Unilever has appointed Kirsten Davies as its new Chief Information Security Officer (CISO). Davies was previously CISO at the Estée Lauder group. An experienced security leader, she has previously led the security function at Siemens, HPE, and more recently, Barclays Africa – where she designed and led the Converged Security function for Barclays Africa (now known as Absa) amidst the bank’s complex separation from Barclays PLC.
Davies also established Barclays’ Converged Security Academy, which guided applicants through a 14-week immersion course to re-skill them for entry level cybersecurity positions – with training spanning cybersecurity, information security, fraud defence, physical and executive security, and forensics/investigations.
Prior to her role with Barclays, Kirsten Davies served in two capacities at Hewlett Packard Enterprise (HPE): VP & Deputy CISO, and VP for Enterprise Security Strategy, heading up one of four worldwide, strategic customer-facing areas for HPE. During her tenure with HPE, she achieved the first-ever Cyber Security Master Agreement with the German Workers Council, now replicated across HPE’s 20+ Works Councils in EMEA.
A specialist in guiding large-scale global transformation programs focused on cyber and information security, technology, business process, and organisational transformation, Kirsten Davies joins as Unilever CISO as the €50 billion by annual revenues consumer goods company goes through a sweeping digital transformation.
The company has acknowledged it has work to do, warning in its most recent annual report that it is “particularly reliant on third party experts in [the IT infrastructure] space and thus the impact of Covid-19 on their operations also poses a risk for us” adding in the early 2021 report that “cyber threats continue to expand. The business continues to upgrade its resilience programmes to protect its people and assets.”
See also: The evolution of the CISO
Like most companies during the pandemic Unilever has digitalised at a previously unseen pace (opening up potential threat vectors.) As its annual report notes, “increasing digital interactions with customers, suppliers and consumers place ever greater emphasis on the need for secure and reliable IT systems and infrastructure.”
Among areas of rapid digitalisation at Unilever have been a push to use technology for more dynamic adjustments to supply chain movements.

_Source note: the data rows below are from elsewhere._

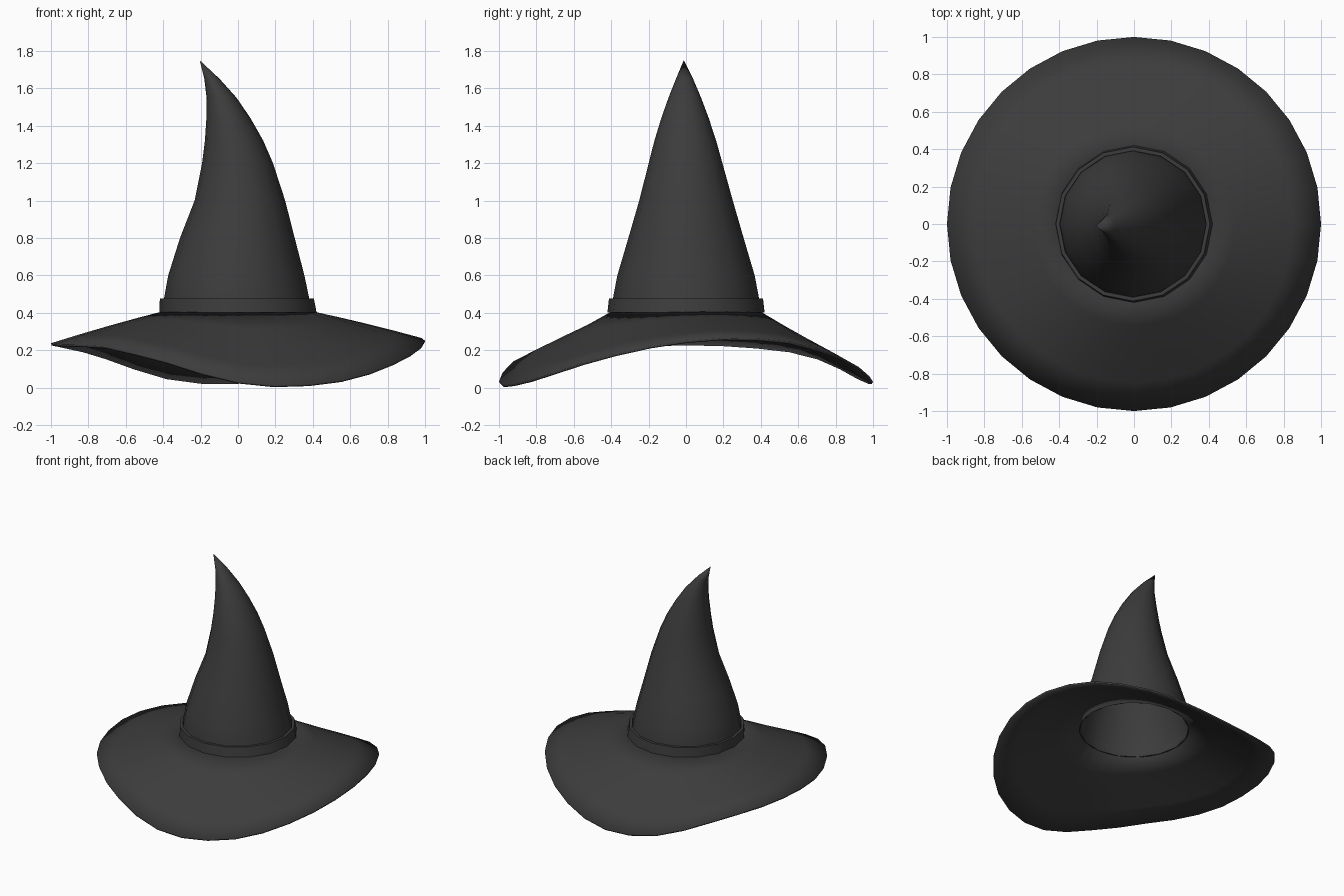
import bpy
from math import cos, sin, pi, radians

if "Cube" in bpy.data.objects:
    bpy.data.objects.remove(bpy.data.objects["Cube"])

felt = bpy.data.materials.new("dark_felt")
felt.diffuse_color = (0.045, 0.045, 0.045, 1)
felt.use_nodes = True
felt.node_tree.nodes["Principled BSDF"].inputs["Base Color"].default_value = felt.diffuse_color


def loft(name, rings, closed=False, tip=None):
    """Skin a list of equal-length point rings, bottom/outside first."""
    n = len(rings[0])
    verts = [p for r in rings for p in r]
    last = len(rings) if closed else len(rings) - 1
    faces = []
    for i in range(last):
        a, b = i * n, ((i + 1) % len(rings)) * n
        for j in range(n):
            k = (j + 1) % n
            faces.append((a + j, a + k, b + k, b + j))
    if tip:
        verts.append(tip)
        a = (len(rings) - 1) * n
        faces += [(a + j, a + (j + 1) % n, len(verts) - 1) for j in range(n)]
    me = bpy.data.meshes.new(name)
    me.from_pydata(verts, [], faces)
    me.materials.append(felt)
    ob = bpy.data.objects.new(name, me)
    bpy.context.collection.objects.link(ob)
    bpy.ops.object.select_all(action='DESELECT')
    ob.select_set(True)
    bpy.context.view_layer.objects.active = ob
    bpy.ops.object.shade_smooth_by_angle(angle=radians(35))
    return ob


def ellipse(cx, cy, z, rx, ry, n):
    return [(cx + rx * cos(2 * pi * j / n), cy + ry * sin(2 * pi * j / n), z)
            for j in range(n)]


# wavy brim: rim height at each of 32 steps, counter-clockwise from +x
rim = [.25, .265, .262, .245, .205, .16, .11, .06,
       .03, .03, .055, .107, .162, .2, .22, .233,
       .237, .232, .23, .228, .22, .185, .14, .08,
       .032, .012, .018, .04, .08, .13, .178, .22]
r_in, z_in = .392, .41
brim_rings = []
for t in (0, .25, .5, .75, 1):
    r = 1 + (r_in - 1) * t
    brim_rings.append([(r * cos(2 * pi * j / 32), r * sin(2 * pi * j / 32),
                        h + (z_in - h) * t + .02 * t * (1 - t))
                       for j, h in enumerate(rim)])
brim = loft("brim", brim_rings)
sol = brim.modifiers.new("thickness", 'SOLIDIFY')
sol.thickness = .012
sol.offset = -1

# crown: z, left x, right x, half depth
profile = [(.40, -.40, .395, .395), (.48, -.395, .38, .39), (.6, -.373, .355, .367),
           (.8, -.31, .303, .308), (1.0, -.232, .252, .25), (1.2, -.192, .187, .197),
           (1.32, -.177, .135, .165), (1.44, -.169, .067, .127), (1.55, -.168, -.008, .087),
           (1.65, -.18, -.098, .046)]
crown_rings = [ellipse((a + b) / 2, -.012 * max(0, z - 1), z, (b - a) / 2, d, 16)
               for z, a, b, d in profile]
loft("crown", crown_rings, tip=(-.205, -.012, 1.75))

# hat band around the base of the crown
band = [(.385, .402, 0), (.42, .402, 0), (.412, .475, -.006), (.392, .475, -.006)]
loft("hat_band", [ellipse(cx, 0, z, r, r, 16) for r, z, cx in band], closed=True)
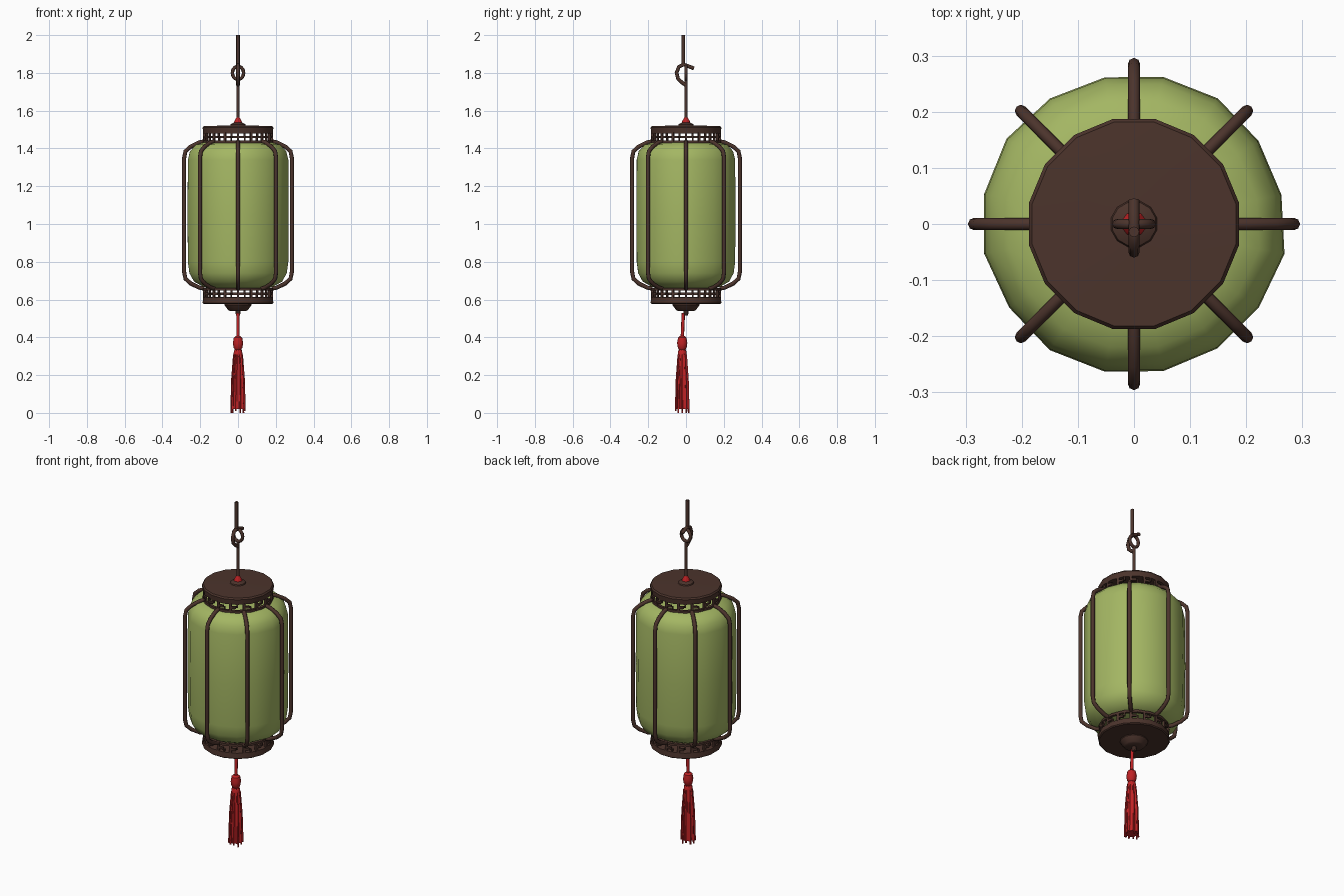
import bpy, bmesh, math, random
from mathutils import Vector

if "Cube" in bpy.data.objects:
    bpy.data.objects.remove(bpy.data.objects["Cube"])
random.seed(4)


def material(name, rgb):
    m = bpy.data.materials.new(name)
    m.diffuse_color = (*rgb, 1)
    m.use_nodes = True
    m.node_tree.nodes["Principled BSDF"].inputs["Base Color"].default_value = m.diffuse_color
    return m


GREEN = material("green_silk", (0.37, 0.47, 0.125))
BROWN = material("dark_wood", (0.072, 0.034, 0.025))
RED = material("red_thread", (0.52, 0.016, 0.018))


def finish(name, bm, mat, angle=30):
    bmesh.ops.recalc_face_normals(bm, faces=bm.faces)
    me = bpy.data.meshes.new(name)
    bm.to_mesh(me)
    bm.free()
    me.materials.append(mat)
    ob = bpy.data.objects.new(name, me)
    bpy.context.collection.objects.link(ob)
    bpy.ops.object.select_all(action='DESELECT')
    ob.select_set(True)
    bpy.context.view_layer.objects.active = ob
    bpy.ops.object.shade_smooth_by_angle(angle=math.radians(angle))
    return ob


def lathe(name, profile, mat, n=16, centre=(0, 0), wobble=None, phase=0.5, closed=False, angle=30):
    """Turn (radius, z) points round the vertical; closed joins last to first."""
    bm = bmesh.new()
    rings = []
    for r, z in profile:
        ring = []
        for i in range(n):
            a = math.tau * (i + phase) / n
            rr = r * (wobble(i, z) if wobble else 1)
            ring.append(bm.verts.new((centre[0] + rr * math.cos(a), centre[1] + rr * math.sin(a), z)))
        rings.append(ring)
    pairs = list(zip(rings, rings[1:]))
    if closed:
        pairs.append((rings[-1], rings[0]))
    else:
        bm.faces.new(rings[0])
        bm.faces.new(rings[-1])
    for a, b in pairs:
        for i in range(n):
            j = (i + 1) % n
            bm.faces.new((a[i], a[j], b[j], b[i]))
    return finish(name, bm, mat, angle)


def tube(name, pts, radius, mat, cyclic=False, sides=8):
    """Sweep a round section along a planar path."""
    pts = [Vector(p) for p in pts]
    count = len(pts)
    normal = Vector((0, 1, 0))
    for k in range(1, count - 1):
        c = (pts[k] - pts[0]).cross(pts[k + 1] - pts[k])
        if c.length > 1e-6:
            normal = c.normalized()
            break
    bm = bmesh.new()
    rings = []
    for k, p in enumerate(pts):
        a = pts[(k - 1) % count] if cyclic else pts[max(k - 1, 0)]
        b = pts[(k + 1) % count] if cyclic else pts[min(k + 1, count - 1)]
        side = (b - a).normalized().cross(normal)
        rings.append([bm.verts.new(p + radius * (side * math.cos(t) + normal * math.sin(t)))
                      for t in (math.tau * i / sides for i in range(sides))])
    for k in range(count if cyclic else count - 1):
        a, b = rings[k], rings[(k + 1) % count]
        for i in range(sides):
            j = (i + 1) % sides
            bm.faces.new((a[i], a[j], b[j], b[i]))
    if not cyclic:
        bm.faces.new(rings[0])
        bm.faces.new(rings[-1])
    return finish(name, bm, mat, 50)


# Silk body, slightly uneven like stretched cloth
dents = [random.uniform(0.985, 1.015) for _ in range(16)]
lathe("silk_body", [(0.15, 0.655), (0.19, 0.67), (0.235, 0.695), (0.26, 0.74), (0.268, 0.80), (0.27, 1.05),
                    (0.268, 1.34), (0.257, 1.385), (0.225, 1.42), (0.17, 1.435)],
      GREEN, wobble=lambda i, z: dents[i], angle=40)

# Eight bent ribs
for k in range(8):
    a = math.tau * k / 8
    half = [(0.178, 1.437), (0.205, 1.432), (0.25, 1.41), (0.278, 1.385), (0.285, 1.35)]
    path = half + [(r, 2.095 - z) for r, z in reversed(half)]
    tube(f"rib_{k + 1}", [(r * math.cos(a), r * math.sin(a), z) for r, z in path], 0.011, BROWN)

# Caps: a solid lid and an open fretwork band
lathe("top_lid", [(0.178, 1.478), (0.188, 1.48), (0.191, 1.51), (0.185, 1.518), (0.05, 1.522)], BROWN)
lathe("bottom_lid", [(0.185, 0.577), (0.191, 0.582), (0.188, 0.612), (0.178, 0.614)], BROWN)


def fretwork(name, low, high):
    lathe(name + "_outer_rail", [(0.172, low[0]), (0.188, low[0]), (0.188, low[1]), (0.172, low[1])],
          BROWN, closed=True)
    bm = bmesh.new()
    z0, z1 = high

    def block(a, da, za, zb):
        vs = [[bm.verts.new((r * math.cos(t), r * math.sin(t), z))
               for r, t in ((0.174, a - da), (0.186, a - da), (0.186, a + da), (0.174, a + da))]
              for z in (za, zb)]
        bm.faces.new(vs[0])
        bm.faces.new(vs[1])
        for i in range(4):
            j = (i + 1) % 4
            bm.faces.new((vs[0][i], vs[0][j], vs[1][j], vs[1][i]))
    mid = (z0 + z1) / 2
    for k in range(16):
        a = math.tau * k / 16
        block(a, 0.035, z0, z1)
        block(a + 0.09, 0.075, mid - 0.006, mid + 0.006)
        block(a + 0.2, 0.022, mid, z1) if k % 2 else block(a + 0.2, 0.022, z0, mid)
    finish(name + "_bars", bm, BROWN)


fretwork("top_fret", (1.43, 1.443), (1.438, 1.484))
fretwork("bottom_fret", (0.649, 0.662), (0.608, 0.654))

# Knots and stepped boss above and below
lathe("top_boss", [(0.045, 1.515), (0.04, 1.528), (0.02, 1.538)], BROWN, 12)
lathe("top_knot", [(0.024, 1.53), (0.02, 1.545), (0.008, 1.565)], RED, 10)
lathe("bottom_boss", [(0.045, 0.54), (0.055, 0.545), (0.075, 0.572), (0.075, 0.58)], BROWN, 12)
lathe("bottom_stud", [(0.01, 0.515), (0.014, 0.525), (0.014, 0.545)], BROWN, 8)

# Lower rod with ring, upper rod ending in an open hook
tube("lower_rod", [(0, 0, 1.54), (0, 0, 1.765)], 0.009, BROWN)
tube("rod_ring", [(0.03 * math.cos(t), 0, 1.80 + 0.035 * math.sin(t))
                  for t in (math.tau * i / 14 for i in range(14))], 0.009, BROWN, True)
tube("upper_rod", [(0, -0.014, 1.835), (0, -0.014, 2.0)], 0.0095, BROWN)
tube("hook", [(0, 0.042, 1.824), (0, 0.02, 1.832), (0, -0.012, 1.845), (0, -0.038, 1.832), (0, -0.05, 1.80),
              (0, -0.042, 1.768), (0, -0.02, 1.748), (0, 0, 1.735)], 0.010, BROWN)

# Tassel hanging a little forward of centre
cy = -0.02
tube("tassel_cord", [(0, -0.014, 0.53), (0, cy, 0.39)], 0.009, RED)
lathe("tassel_head", [(0.012, 0.408), (0.023, 0.398), (0.028, 0.37), (0.024, 0.345), (0.017, 0.335),
                      (0.023, 0.325), (0.024, 0.31)], RED, 12, (0, cy))
lathe("tassel_skirt", [(0.02, 0.335), (0.026, 0.29), (0.032, 0.20), (0.036, 0.10), (0.039, 0.02)], RED, 20,
      (0, cy), wobble=lambda i, z: (1.0 if i % 2 else 0.86) + random.uniform(-0.04, 0.04))
for k in range(10):
    a = math.tau * k / 10
    tube(f"tassel_strand_{k + 1}", [(r * math.cos(a), cy + r * math.sin(a), z) for r, z in
                                    ((0.021, 0.31), (0.031, 0.18), (0.036, random.choice((0.0, 0.01, 0.015))))],
         0.005, RED, sides=5)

As the annual report notes: “As we worked alongside suppliers to respond to the surges and falls in demand across different product categories, the value of data insights, smarter sourcing and more real-time visibility of goods and logistics became very clear. This is a critical focus for us – we’re using increasingly sophisticated digital tools to identify new potential innovation partners, bring new suppliers on board, audit suppliers virtually, and monitor logistics and supply risk in real time.
The events of 2020 also fast-forwarded the shift towards digital ordering and fulfilment. As the March 10, 2021 report notes, online ordering from Unilever’s small retailer servicing apps and web stores surged from roughly 350,000 stores at the end of 2019 to 115,000 new stores ordering online each month in 2020: “By the end of the year, more than 1.4 million stores had moved to our digital small retailer servicing solutions that help in checking inventory and promotions, ordering products and making payments for products purchased.”